"Here we report the discovery of nine carbonised fig fruits stored in Gilgal I, an early Neolithic village, located in the Lower Jordan Valley, which dates to 11,400 to 11,200 years ago."

Examination of the figs showed they were a variety that produces a large, sweet fruit, as opposed to the wild type, the researchers said.

In this variety, known as parthenocarpic figs, the fruit develops without insect pollination and is prevented from falling off the tree, which allows it to become soft, sweet, and edible.

But because such figs do not produce seeds, they cannot reproduce unless people propagate them, perhaps by planting shoots or branches.

Fig trees will grow this way.

"Dried figs similar in size and structure imported from Iran are found today in the markets of London," the scientists said.

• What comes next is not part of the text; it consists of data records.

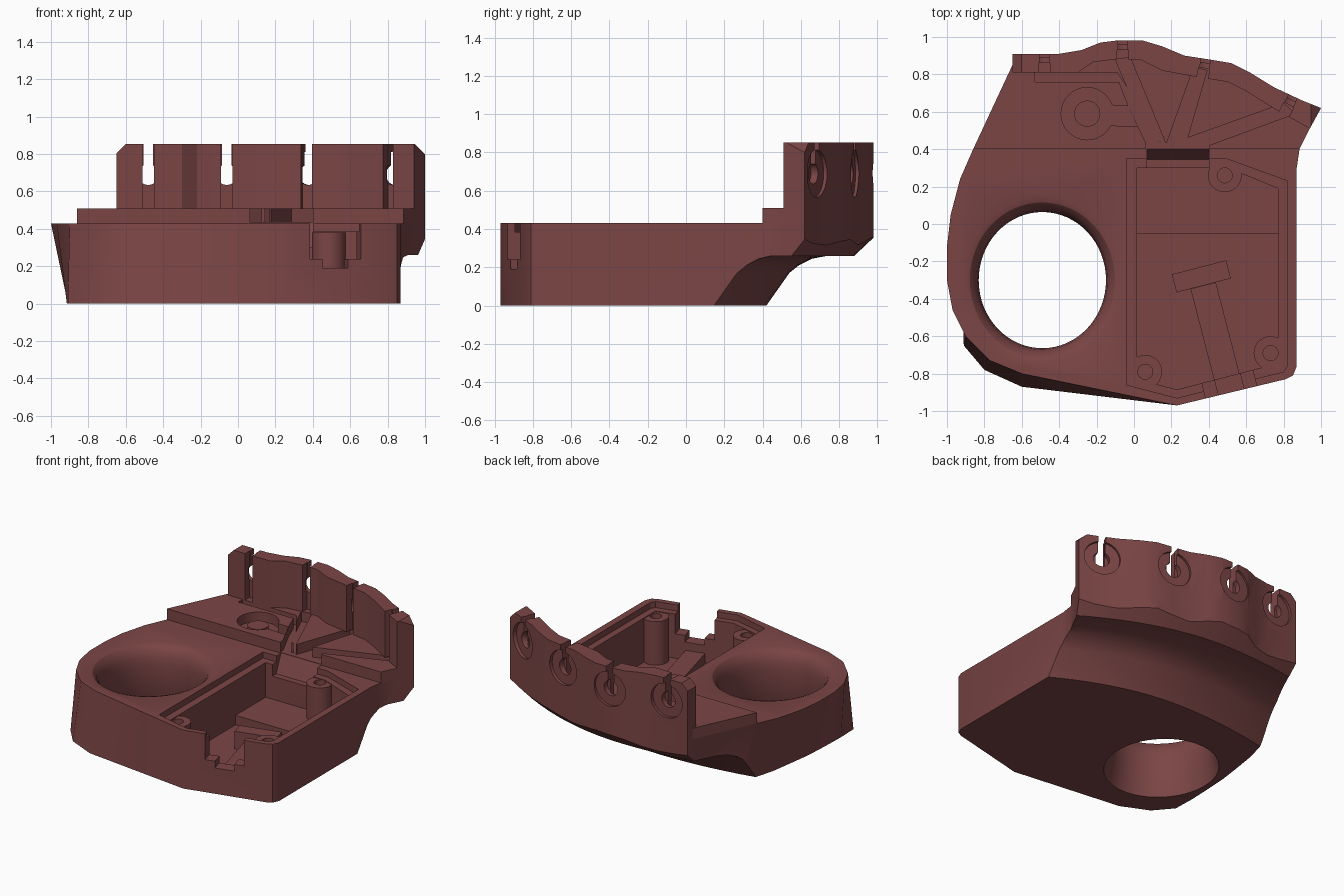
import bpy, bmesh, math
from mathutils import Matrix, Vector

if "Cube" in bpy.data.objects:
    bpy.data.objects.remove(bpy.data.objects["Cube"])

mat = bpy.data.materials.new("dull_red_plastic")
mat.diffuse_color = (0.20, 0.06, 0.06, 1)
mat.use_nodes = True
mat.node_tree.nodes["Principled BSDF"].inputs["Base Color"].default_value = mat.diffuse_color


def finish(name, bm):
    bmesh.ops.recalc_face_normals(bm, faces=bm.faces)
    me = bpy.data.meshes.new(name)
    bm.to_mesh(me)
    bm.free()
    me.materials.append(mat)
    ob = bpy.data.objects.new(name, me)
    bpy.context.collection.objects.link(ob)
    return ob


def loft(name, rings, closed=False):
    """Skin a list of equal-length rings and cap both ends."""
    bm = bmesh.new()
    rows = [[bm.verts.new(p) for p in r] for r in rings]
    n = len(rows[0])
    for a, b in zip(rows, rows[1:]):
        for i in range(n):
            j = (i + 1) % n
            bm.faces.new((a[i], a[j], b[j], b[i]))
    bm.faces.new(rows[0])
    bm.faces.new(rows[-1])
    return finish(name, bm)


def prism(name, pts, lo, hi, axis="z"):
    put = {"z": lambda p, h: (p[0], p[1], h),
           "x": lambda p, h: (h, p[0], p[1]),
           "y": lambda p, h: (p[0], h, p[1])}[axis]
    return loft(name, [[put(p, h) for p in pts] for h in (lo, hi)])


def circle(cx, cy, r, n=32):
    return [(cx + r * math.cos(2 * math.pi * i / n),
             cy + r * math.sin(2 * math.pi * i / n)) for i in range(n)]


def rect(cx, cy, ang, w, d0, d1):
    """Rectangle of width w reaching d0..d1 along the turned y direction."""
    c, s = math.cos(ang), math.sin(ang)
    return [(cx + u * c - v * s, cy + u * s + v * c)
            for u, v in ((-w / 2, d0), (w / 2, d0), (w / 2, d1), (-w / 2, d1))]


def disc(cx, cy, z, ang, r, d0, d1):
    """Round cutter lying along the turned y direction."""
    ob = prism("cutter", circle(0, 0, r), d0, d1, "y")
    ob.data.transform(Matrix.Translation((cx, cy, z)) @ Matrix.Rotation(ang, 4, "Z"))
    return ob


def cut(ob, *cutters):
    for c in cutters:
        m = ob.modifiers.new("cut", "BOOLEAN")
        m.operation, m.solver, m.object = "DIFFERENCE", "EXACT", c
        bpy.context.view_layer.objects.active = ob
        bpy.ops.object.modifier_apply(modifier=m.name)
        bpy.data.objects.remove(c)


# Outlines
back = [(1, .62), (.9, .66), (.75, .73), (.62, .81), (.52, .86), (.4, .88), (.27, .90),
        (.15, .95), (.05, .98), (-.1, .98), (-.18, .97), (-.28, .93), (-.4, .91), (-.65, .91)]
right = [(.23, -.97), (.81, -.83), (.85, -.81), (.87, -.76), (.87, .3), (.885, .40), (.94, .51)]
left_top = [(-.65, .85), (-.86, .40), (-.93, .24), (-.98, .05), (-1, -.12), (-1, -.3),
            (-.97, -.46), (-.9, -.6), (-.77, -.73), (-.6, -.8)]
left_low = [(-.65, .80), (-.80, .38), (-.85, .2), (-.88, 0), (-.9, -.15), (-.91, -.33),
            (-.915, -.5), (-.91, -.65), (-.8, -.78), (-.6, -.87)]

# Main body
body = loft("main_body", [[(x, y, z) for x, y in right + back + side]
                          for side, z in ((left_low, 0), (left_top, .43))])

# Scooped underside that follows the back edge
scoop = [(-.62, -.1), (-.55, 0), (-.43, .17), (-.38, .21), (-.31, .245), (-.23, .26),
         (-.09, .26), (0, .345), (.08, .42), (.08, -.1)]
rings = []
for i in range(25):
    x = -1.2 + i * .1
    y = .97 - (.29 if x > -.1 else .15) * (x + .1) ** 2
    rings.append([(x, y + o, z) for o, z in scoop])
cut(body, loft("cutter", rings))

# Thumb hole with rounded rims
hole = [(.45, .45), (.45, .432), (.415, .42), (.39, .395), (.372, .35), (.364, .29),
        (.364, .20), (.375, .1), (.40, .0), (.41, -.05)]
cut(body, loft("cutter", [[(-.49 + .935 * x, -.3 + y, z) for x, y in circle(0, 0, r, 64)]
                          for r, z in hole]))

# Electronics pocket with lid ledge, cable notch and wire entry
TILT = math.radians(14.5)
cut(body,
    prism("cutter", [(-.04, -.86), (.23, -.93), (.80, -.79), (.82, -.76), (.82, .23),
                     (.49, .35), (-.04, .35)], .385, .6),
    prism("cutter", [(.015, -.83), (.23, -.885), (.77, -.745), (.77, .19), (.5, .30),
                     (.015, .30)], .06, .6),
    prism("cutter", rect(.52, -.897, TILT, .28, -.12, .1), .24, .6),
    prism("cutter", rect(.52, -.897, TILT, .14, -.12, .1), .19, .6),
    prism("cutter", [(.40, .43), (.40, .5), (.29, .5), (.29, .30), (.345, .30)], .07, .40, "x"))

# Screw bosses
for i, (x, y) in enumerate([(.06, -.79), (.73, -.69), (.485, .26)]):
    boss = prism("screw_boss_%d" % (i + 1), circle(x, y, .09), .05, .38)
    cut(boss, prism("cutter", circle(x, y, .04), .2, .5))

# Pocket floor step, switch stop and cable ramp
prism("floor_step", [(.015, -.05), (.77, -.05), (.77, .19), (.5, .30), (.015, .30)], .05, .13)
prism("switch_stop", rect(.36, -.28, TILT, .30, -.05, .05), .05, .19)
prism("cable_ramp", rect(.37, -.33, TILT, .14, -.52, 0), .05, .13)

# Raised deck behind the pocket
deck = prism("raised_deck", [(.885, .40), (.94, .51)] + back + [(-.65, .85), (-.86, .40)], .43, .51)
grooves = [
    [(-.53, .81), (-.53, .76), (-.08, .76), (-.03, .63), (.07, .42), (.15, .45), (-.09, .81)],
    [(.08, .46), (.17, .43), (-.02, .89), (-.10, .88)],
    [(.17, .42), (.28, .44), (.39, .82), (.32, .84)],
    [(.27, .455), (.40, .42), (.86, .59), (.80, .645)],
    [(.07, .35), (.40, .35), (.40, .43), (.28, .46), (.17, .435), (.06, .45)],
    [(-.2, .64), (-.2, .53), (.02, .52), (-.03, .63)]]
for g in grooves:
    cut(deck, prism("cutter", g, .436, .6))
cut(deck, prism("cutter", circle(-.25, .59, .14), .44, .6))
prism("wire_post", circle(-.25, .59, .07), .43, .48)

# Knuckle wall with chamfered top corners
front = [(-.65, .81), (-.3, .81), (-.22, .865), (-.1, .88), (.03, .88), (.15, .82),
         (.34, .785), (.5, .76), (.6, .71), (.76, .61), (.94, .51)]
wall = prism("knuckle_wall", back + front, .51, .853)
for s, x in ((-1, -.655), (1, 1.0)):
    cut(wall, prism("cutter", [(x + s * .02, .78), (x + s * .02, .9), (x - s * .10, .9)],
                    .3, 1.2, "y"))

# Finger button seats and wire slots
for x, y, deg in ((-.48, .91, 0), (-.06, .98, 0), (.385, .882, -11), (.85, .683, -26)):
    a = math.radians(deg)
    cut(wall,
        disc(x, y, .69, a, .125, -.02, .1),
        disc(x, y, .69, a, .055, -.06, .1),
        prism("cutter", rect(x, y, a, .05, -.25, .1), .72, 1),
        prism("cutter", rect(x, y, a, .06, -.25, -.05), .4, 1))

# Smooth the curved areas and keep the edges crisp
for ob in bpy.context.scene.objects:
    ob.select_set(True)
bpy.context.view_layer.objects.active = body
bpy.ops.object.shade_smooth_by_angle(angle=math.radians(25))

The carbonized figs were not distorted, which, the researchers said, suggested they may have been dried for human consumption.

"Once the parthenocarpic mutation occurred, humans must have recognized that the resulting fruits do not produce new trees, and fig tree cultivation became a common practice," Bar-Yosef said.

"In this intentional act of planting a specific variant of fig tree, we can see the beginnings of agriculture. This edible fig would not have survived if not for human intervention."

At the same site researchers found foods that must have been gathered, such as acorns and wild oats.